NGOs and Production of Indigenous Knowledge Under the Condition of Postmodernity
Indigenous knowledge (IK), experienced in development, is a product of a set of institutions often external to where they are located. The results of the use of IK in sustainable development are another example of capitalism's capacity to configure development according to its own imperatives. Rather than being an instrument of sustainable development, IK has become a means through which the diversity of knowledge systems and the embedded cultures in which they exist are disciplined and managed according to capital's need to expand. The collaborative role played by the nongovernmental organizations (NGOs) in this process is obscured by their use of the seductive language of empowerment of marginalized social groups. NGOs' interventions run counter to the interests of the people they claim to serve. The challenge to work towards an alternative institutional environment that could liberate the use of IK from being determined by the ideology and institutions of capitalism.
Annals of the American Academy of Political and Social Science

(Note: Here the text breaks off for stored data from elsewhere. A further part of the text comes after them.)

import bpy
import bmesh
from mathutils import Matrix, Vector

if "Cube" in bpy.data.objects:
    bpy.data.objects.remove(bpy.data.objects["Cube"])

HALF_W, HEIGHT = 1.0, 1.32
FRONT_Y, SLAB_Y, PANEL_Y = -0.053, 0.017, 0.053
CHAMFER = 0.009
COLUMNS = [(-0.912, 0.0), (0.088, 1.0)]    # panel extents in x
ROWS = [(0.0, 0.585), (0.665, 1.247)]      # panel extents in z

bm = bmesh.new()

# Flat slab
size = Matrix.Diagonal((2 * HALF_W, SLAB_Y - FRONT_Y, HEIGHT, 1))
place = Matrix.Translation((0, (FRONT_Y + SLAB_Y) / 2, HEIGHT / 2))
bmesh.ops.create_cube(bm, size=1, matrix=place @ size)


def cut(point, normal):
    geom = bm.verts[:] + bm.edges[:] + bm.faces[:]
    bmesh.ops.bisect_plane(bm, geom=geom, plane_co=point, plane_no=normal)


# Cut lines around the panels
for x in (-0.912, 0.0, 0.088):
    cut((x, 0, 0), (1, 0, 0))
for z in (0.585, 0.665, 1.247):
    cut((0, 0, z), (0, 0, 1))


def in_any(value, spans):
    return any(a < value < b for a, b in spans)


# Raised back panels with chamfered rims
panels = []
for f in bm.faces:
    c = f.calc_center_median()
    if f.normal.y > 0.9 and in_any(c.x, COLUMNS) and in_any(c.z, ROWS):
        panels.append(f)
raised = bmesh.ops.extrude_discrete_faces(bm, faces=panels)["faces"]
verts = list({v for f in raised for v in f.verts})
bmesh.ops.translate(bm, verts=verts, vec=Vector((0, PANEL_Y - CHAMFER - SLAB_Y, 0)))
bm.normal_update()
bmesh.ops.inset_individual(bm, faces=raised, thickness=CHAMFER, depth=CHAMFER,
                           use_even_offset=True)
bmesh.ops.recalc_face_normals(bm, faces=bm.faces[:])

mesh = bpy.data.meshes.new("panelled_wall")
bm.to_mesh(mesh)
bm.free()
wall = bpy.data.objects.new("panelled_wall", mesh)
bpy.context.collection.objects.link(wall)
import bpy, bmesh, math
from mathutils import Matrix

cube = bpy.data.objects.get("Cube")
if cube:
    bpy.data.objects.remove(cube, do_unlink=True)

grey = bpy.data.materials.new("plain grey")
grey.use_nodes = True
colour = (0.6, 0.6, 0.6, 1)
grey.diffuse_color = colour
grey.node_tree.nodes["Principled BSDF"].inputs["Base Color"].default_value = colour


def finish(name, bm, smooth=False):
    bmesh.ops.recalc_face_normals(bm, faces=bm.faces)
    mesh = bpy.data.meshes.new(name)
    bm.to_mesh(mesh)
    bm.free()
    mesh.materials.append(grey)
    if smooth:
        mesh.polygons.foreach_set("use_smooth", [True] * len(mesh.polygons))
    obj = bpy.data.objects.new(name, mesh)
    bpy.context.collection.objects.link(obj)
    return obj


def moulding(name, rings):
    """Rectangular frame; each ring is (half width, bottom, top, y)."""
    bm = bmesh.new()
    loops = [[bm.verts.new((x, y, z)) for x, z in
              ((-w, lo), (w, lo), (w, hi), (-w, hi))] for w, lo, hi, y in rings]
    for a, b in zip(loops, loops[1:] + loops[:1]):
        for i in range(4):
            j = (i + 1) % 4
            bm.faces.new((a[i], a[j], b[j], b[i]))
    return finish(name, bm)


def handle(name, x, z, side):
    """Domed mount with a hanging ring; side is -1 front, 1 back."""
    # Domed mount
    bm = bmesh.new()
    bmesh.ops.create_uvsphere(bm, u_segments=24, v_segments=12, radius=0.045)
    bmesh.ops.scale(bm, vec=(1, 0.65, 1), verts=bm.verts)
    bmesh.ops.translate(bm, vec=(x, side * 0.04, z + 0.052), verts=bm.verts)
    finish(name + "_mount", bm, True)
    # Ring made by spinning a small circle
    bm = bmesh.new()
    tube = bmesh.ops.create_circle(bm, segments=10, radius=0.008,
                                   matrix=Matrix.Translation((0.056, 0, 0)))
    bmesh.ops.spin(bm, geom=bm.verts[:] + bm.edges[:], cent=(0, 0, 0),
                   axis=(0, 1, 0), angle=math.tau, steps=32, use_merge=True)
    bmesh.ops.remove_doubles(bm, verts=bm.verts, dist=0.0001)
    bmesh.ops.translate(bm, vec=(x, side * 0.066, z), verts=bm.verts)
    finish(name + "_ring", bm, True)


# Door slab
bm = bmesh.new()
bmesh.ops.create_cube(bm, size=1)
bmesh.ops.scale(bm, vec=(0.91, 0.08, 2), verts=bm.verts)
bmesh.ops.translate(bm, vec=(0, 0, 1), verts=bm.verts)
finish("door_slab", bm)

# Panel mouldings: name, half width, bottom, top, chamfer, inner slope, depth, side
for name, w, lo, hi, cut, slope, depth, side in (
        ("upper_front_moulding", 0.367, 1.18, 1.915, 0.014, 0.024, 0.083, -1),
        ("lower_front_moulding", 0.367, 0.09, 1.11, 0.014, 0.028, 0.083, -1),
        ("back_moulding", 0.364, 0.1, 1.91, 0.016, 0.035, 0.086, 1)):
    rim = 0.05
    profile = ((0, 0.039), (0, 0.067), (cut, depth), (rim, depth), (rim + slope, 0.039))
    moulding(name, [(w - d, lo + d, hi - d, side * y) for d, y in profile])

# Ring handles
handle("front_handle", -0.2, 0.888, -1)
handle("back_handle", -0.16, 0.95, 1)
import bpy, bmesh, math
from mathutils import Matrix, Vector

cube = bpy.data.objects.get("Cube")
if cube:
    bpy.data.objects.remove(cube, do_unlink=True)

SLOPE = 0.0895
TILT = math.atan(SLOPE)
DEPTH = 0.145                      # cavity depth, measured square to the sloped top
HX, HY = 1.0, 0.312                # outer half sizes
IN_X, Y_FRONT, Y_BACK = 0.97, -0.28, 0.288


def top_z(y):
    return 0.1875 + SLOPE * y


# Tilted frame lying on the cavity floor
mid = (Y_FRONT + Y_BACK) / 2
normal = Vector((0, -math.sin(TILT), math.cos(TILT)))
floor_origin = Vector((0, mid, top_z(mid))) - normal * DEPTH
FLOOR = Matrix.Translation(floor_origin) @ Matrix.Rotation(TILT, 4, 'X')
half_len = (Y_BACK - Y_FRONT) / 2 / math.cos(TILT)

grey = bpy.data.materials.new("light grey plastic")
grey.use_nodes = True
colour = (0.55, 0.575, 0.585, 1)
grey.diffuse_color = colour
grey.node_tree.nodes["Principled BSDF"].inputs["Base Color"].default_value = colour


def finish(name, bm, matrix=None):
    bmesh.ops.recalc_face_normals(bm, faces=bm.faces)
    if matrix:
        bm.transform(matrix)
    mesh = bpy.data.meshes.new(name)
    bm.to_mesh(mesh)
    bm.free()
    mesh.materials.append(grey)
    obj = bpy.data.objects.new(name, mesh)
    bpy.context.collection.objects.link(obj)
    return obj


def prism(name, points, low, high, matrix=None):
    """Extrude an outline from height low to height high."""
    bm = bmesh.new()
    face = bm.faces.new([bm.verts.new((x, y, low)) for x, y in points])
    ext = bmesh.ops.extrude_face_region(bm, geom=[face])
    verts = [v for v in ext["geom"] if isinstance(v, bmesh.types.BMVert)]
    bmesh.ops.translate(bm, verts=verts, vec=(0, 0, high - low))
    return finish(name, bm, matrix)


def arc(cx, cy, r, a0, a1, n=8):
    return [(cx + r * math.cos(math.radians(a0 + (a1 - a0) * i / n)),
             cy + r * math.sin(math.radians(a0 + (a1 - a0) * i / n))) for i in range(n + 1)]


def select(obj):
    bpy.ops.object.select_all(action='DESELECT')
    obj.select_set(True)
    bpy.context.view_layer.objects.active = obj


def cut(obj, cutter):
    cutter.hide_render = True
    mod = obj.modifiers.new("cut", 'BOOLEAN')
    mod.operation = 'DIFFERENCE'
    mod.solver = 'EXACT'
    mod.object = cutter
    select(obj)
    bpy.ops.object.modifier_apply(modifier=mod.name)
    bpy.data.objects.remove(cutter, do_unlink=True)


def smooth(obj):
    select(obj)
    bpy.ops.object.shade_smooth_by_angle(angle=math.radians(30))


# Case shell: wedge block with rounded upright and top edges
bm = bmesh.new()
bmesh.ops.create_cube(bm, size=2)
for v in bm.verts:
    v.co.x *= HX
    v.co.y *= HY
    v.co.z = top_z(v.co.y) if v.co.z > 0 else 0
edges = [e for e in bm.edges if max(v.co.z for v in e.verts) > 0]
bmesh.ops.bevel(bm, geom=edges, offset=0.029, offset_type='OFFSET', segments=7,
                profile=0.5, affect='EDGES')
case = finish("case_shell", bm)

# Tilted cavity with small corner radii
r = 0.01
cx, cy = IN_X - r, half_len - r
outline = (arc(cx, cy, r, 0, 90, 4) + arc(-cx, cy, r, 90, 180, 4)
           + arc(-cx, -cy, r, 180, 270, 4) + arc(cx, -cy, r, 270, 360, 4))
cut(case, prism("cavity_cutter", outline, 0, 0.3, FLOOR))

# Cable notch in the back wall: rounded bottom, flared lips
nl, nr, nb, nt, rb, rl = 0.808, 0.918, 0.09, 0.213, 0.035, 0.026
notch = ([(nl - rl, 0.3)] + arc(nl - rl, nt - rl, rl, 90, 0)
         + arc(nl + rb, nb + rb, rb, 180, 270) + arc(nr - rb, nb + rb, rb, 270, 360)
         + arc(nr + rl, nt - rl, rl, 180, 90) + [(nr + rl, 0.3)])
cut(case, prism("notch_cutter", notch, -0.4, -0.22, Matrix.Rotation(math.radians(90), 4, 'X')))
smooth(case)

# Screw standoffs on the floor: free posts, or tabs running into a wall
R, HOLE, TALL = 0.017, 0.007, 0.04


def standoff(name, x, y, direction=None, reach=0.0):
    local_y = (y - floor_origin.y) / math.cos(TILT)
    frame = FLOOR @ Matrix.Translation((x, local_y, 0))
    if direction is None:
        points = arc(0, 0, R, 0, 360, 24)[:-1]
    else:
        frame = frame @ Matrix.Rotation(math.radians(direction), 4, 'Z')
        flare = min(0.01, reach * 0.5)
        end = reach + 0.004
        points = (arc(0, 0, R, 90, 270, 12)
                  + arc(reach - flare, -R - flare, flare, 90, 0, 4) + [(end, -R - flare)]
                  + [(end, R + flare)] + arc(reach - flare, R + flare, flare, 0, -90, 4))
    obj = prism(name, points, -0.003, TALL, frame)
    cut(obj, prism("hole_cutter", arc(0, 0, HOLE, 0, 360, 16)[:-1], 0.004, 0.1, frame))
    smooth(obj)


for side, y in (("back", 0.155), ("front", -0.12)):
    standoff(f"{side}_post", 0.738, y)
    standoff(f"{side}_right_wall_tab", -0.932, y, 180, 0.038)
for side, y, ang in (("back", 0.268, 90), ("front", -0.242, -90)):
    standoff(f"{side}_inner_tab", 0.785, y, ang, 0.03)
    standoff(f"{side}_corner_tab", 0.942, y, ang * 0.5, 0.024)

capitalism, indigenous knowledge, inequality, NGOs, power, sustainable development
Fernando, Jude, "NGOs and Production of Indigenous Knowledge Under the Condition of Postmodernity" (2003). International Development, Community, and Environment. 151.